The ceremony was beautiful all in all it was a fitting ending to four years of hard work and sacrifice for most.
This is the prayer I had the priviledge of closing the ceremony with.....
Lord as we finish this commencement
We are filled with thanksgiving for this university set for the 119th time
sends forth another class of fine young women and men.
Who are ready to take their place in our world
Some are excited
Some can't wait to be about their lives
Some have been ready to go for a while
As they peek out at the rest of their lives
Some may even be a little nervous
But every single one of them is ready.
They will care for the sick
They will teach, and inspire
and by doing so form the next generation.
They will build beautiful structures
And delve into the wonders of your creation
They will listen and give wise counsel
They will open up for us whole wide range of emotions
with their talents on the stage and screen
They will draw us into the mystery of your beauty
with their music and the gift of their art.
We are sad to see them go
They have been a part of our lives for four years
But with anticipation we can't wait to see
the good that they will do
with the numerous gifts that you have given them.
Thank you for our graduates Lord
Thank you for those who have brought them to this place
To this beautiful moment in their lives
Their parents and grandparents
Their siblings, spouses,
Their friends, teammates, classmates professors
Everyone who have inspired them on their journey
And thank you for The Catholic University of America
May we never waver in our commitment to You and our commitment
We ask all of these things Through Christ our Lord Amen
I am an occasional visitor to your blog. Is there no end to your ability to infantilize undergraduates? For goodness sake, they're not children; they are at least 17 when they arrive. They are old enough to be entrusted with the vocation of a Catholic student, with four precious years to learn Latin, Greek and philosophy. But, judging from your blog, you baby them and encourage them to waste their time handing out sandwiches to poor people rather than fulfill their vocation as students.
I apologize for the pique of my prior comment. But if there's one thing I knew I could count on (this was before the Franciscans took over), it was that Campus Ministry homilies would talk down to me. The prayers and homilies here show that things have not gotten better. Read Father Bob's prayer and homilies, and compare them to what Newman preached to Oxford.
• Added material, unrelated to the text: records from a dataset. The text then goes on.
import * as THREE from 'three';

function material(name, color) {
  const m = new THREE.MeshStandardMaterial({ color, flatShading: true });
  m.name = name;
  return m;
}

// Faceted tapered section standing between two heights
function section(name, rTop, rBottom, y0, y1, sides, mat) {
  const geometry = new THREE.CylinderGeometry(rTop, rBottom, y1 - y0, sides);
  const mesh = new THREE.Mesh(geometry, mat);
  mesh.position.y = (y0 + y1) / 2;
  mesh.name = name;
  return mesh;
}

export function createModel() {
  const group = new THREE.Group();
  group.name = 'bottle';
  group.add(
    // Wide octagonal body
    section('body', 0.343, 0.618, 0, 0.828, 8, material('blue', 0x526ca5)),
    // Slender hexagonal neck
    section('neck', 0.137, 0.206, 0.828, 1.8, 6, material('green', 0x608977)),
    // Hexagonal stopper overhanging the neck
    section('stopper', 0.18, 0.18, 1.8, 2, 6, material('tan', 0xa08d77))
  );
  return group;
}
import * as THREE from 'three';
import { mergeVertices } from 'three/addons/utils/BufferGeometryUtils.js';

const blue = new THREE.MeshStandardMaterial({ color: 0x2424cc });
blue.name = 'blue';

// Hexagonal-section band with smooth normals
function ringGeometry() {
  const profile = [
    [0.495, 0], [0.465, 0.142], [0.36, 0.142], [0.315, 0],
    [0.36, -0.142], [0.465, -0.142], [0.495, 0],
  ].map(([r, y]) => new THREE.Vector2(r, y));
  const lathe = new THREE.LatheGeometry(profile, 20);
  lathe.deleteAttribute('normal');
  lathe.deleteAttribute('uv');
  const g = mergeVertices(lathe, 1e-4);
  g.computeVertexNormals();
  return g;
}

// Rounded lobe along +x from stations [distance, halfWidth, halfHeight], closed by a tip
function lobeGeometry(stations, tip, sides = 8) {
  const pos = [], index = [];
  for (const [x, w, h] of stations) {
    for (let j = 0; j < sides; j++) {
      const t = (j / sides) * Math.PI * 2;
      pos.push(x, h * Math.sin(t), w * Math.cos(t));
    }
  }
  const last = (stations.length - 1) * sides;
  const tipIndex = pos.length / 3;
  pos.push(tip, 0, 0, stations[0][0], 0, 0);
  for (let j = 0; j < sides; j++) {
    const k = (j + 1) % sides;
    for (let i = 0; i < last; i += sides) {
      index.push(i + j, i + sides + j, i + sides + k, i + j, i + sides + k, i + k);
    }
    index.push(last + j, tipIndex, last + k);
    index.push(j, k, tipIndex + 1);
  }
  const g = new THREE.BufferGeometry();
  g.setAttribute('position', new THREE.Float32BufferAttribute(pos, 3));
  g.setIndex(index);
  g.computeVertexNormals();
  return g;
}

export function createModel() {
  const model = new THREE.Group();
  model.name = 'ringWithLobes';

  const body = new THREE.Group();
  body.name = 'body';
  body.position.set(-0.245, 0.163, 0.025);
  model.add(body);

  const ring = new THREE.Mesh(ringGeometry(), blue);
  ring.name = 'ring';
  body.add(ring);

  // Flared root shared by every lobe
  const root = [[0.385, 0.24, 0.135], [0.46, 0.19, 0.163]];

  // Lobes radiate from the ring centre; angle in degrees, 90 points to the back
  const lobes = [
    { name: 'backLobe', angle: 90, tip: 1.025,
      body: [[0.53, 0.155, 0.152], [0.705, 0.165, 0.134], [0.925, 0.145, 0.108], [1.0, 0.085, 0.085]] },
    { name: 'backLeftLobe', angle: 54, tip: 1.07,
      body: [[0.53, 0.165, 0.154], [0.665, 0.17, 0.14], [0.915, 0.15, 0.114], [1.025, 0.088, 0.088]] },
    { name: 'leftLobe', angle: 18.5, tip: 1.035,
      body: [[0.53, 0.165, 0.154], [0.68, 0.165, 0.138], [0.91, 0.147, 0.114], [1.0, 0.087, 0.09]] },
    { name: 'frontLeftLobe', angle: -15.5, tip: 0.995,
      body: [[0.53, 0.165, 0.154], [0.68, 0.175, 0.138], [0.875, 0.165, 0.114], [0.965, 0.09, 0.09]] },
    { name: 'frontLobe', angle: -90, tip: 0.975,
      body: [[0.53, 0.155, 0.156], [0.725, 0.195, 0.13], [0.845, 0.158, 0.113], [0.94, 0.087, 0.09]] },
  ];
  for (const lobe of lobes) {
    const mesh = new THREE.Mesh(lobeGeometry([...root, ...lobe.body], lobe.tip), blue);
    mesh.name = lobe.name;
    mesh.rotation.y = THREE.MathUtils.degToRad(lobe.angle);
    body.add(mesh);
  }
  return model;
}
Fr. Bob, you must demand more of the students. Quote from patristic commentaries in the original languages. Presume they are familiar with the way certain passages were treated in Paris in the 13th century. For goodness sake, treat the students as a part of the Catholic intellectual tradition!
Aric, with the comments you made, I worry about your sense of what it means to be a "Catholic" student. Newman was an incredible preacher and the thirteenth century contributed many wonderful things to the Church, with the works of St. Thomas Aquinas among others. However, I do not know why you want to only go back to the 13th Century? Why not go back another 13 centuries prior to that and look at the example Christ set. "No one has greater love than this, to lay down one's life for one's friend." John 15:13. I have seen Fr. Bob lay down his life time and time again for those he loves, those students to whom he ministers. Love is the greatest commandment. It is not knowledge, not eloquence, not chivalry, but love. This is a love that goes beyond, "can't we just all get along", but a love of being willing to lay down one's life for others and to challenge others to grow in their faith on a very personal level. Fr. Bob does this better than any person I have ever personally met.
Further, I would like to respond to your comment regarding students not being encouraged to fulfill their vocation as students. Being a student is much more than just intellectual formation about facts. Being a student requires an overall personal development, which a large aspect is intellectual formation, but living inside a text book (even in the incredible writings of early church authors) cannot take the place of doing service and living the faith. The practice of faith must certainly be grounded in prayer, but being well versed in 13th Century writings, I don’t think is a requirement. Yes, there could be more done at CUA campus ministry. Absolutely, just as there can be everywhere, however I think the faith development at CUA has been incredible thanks to the love, sacrifice and prayer shown by Fr. Bob. Fr. Bob, thank you for your service, your example and your love for those you serve.
as somebody intellectually inclined...it was tempting to agree with you, aric, but faith without works is dead. the vocation of a student is to grow in more than bookishness, and if the eloquent homilies, the grandiose churches, the knowledge of latin, greek, and patristics, and the incredibly perceptive minds students might come out with at the end of four years do not result in conversion, elicit a desire to participate in servant leadership, or accompany an emotional and spiritual maturation allowing them to grow in charity, it is nothing and the University has failed.
So well done, Father Bob, for encouraging more than the purely academic. Campus Ministry needs to cater to the whole human person, not just the frontal lobe, and the Holy Spirit works with you.
Post a Comment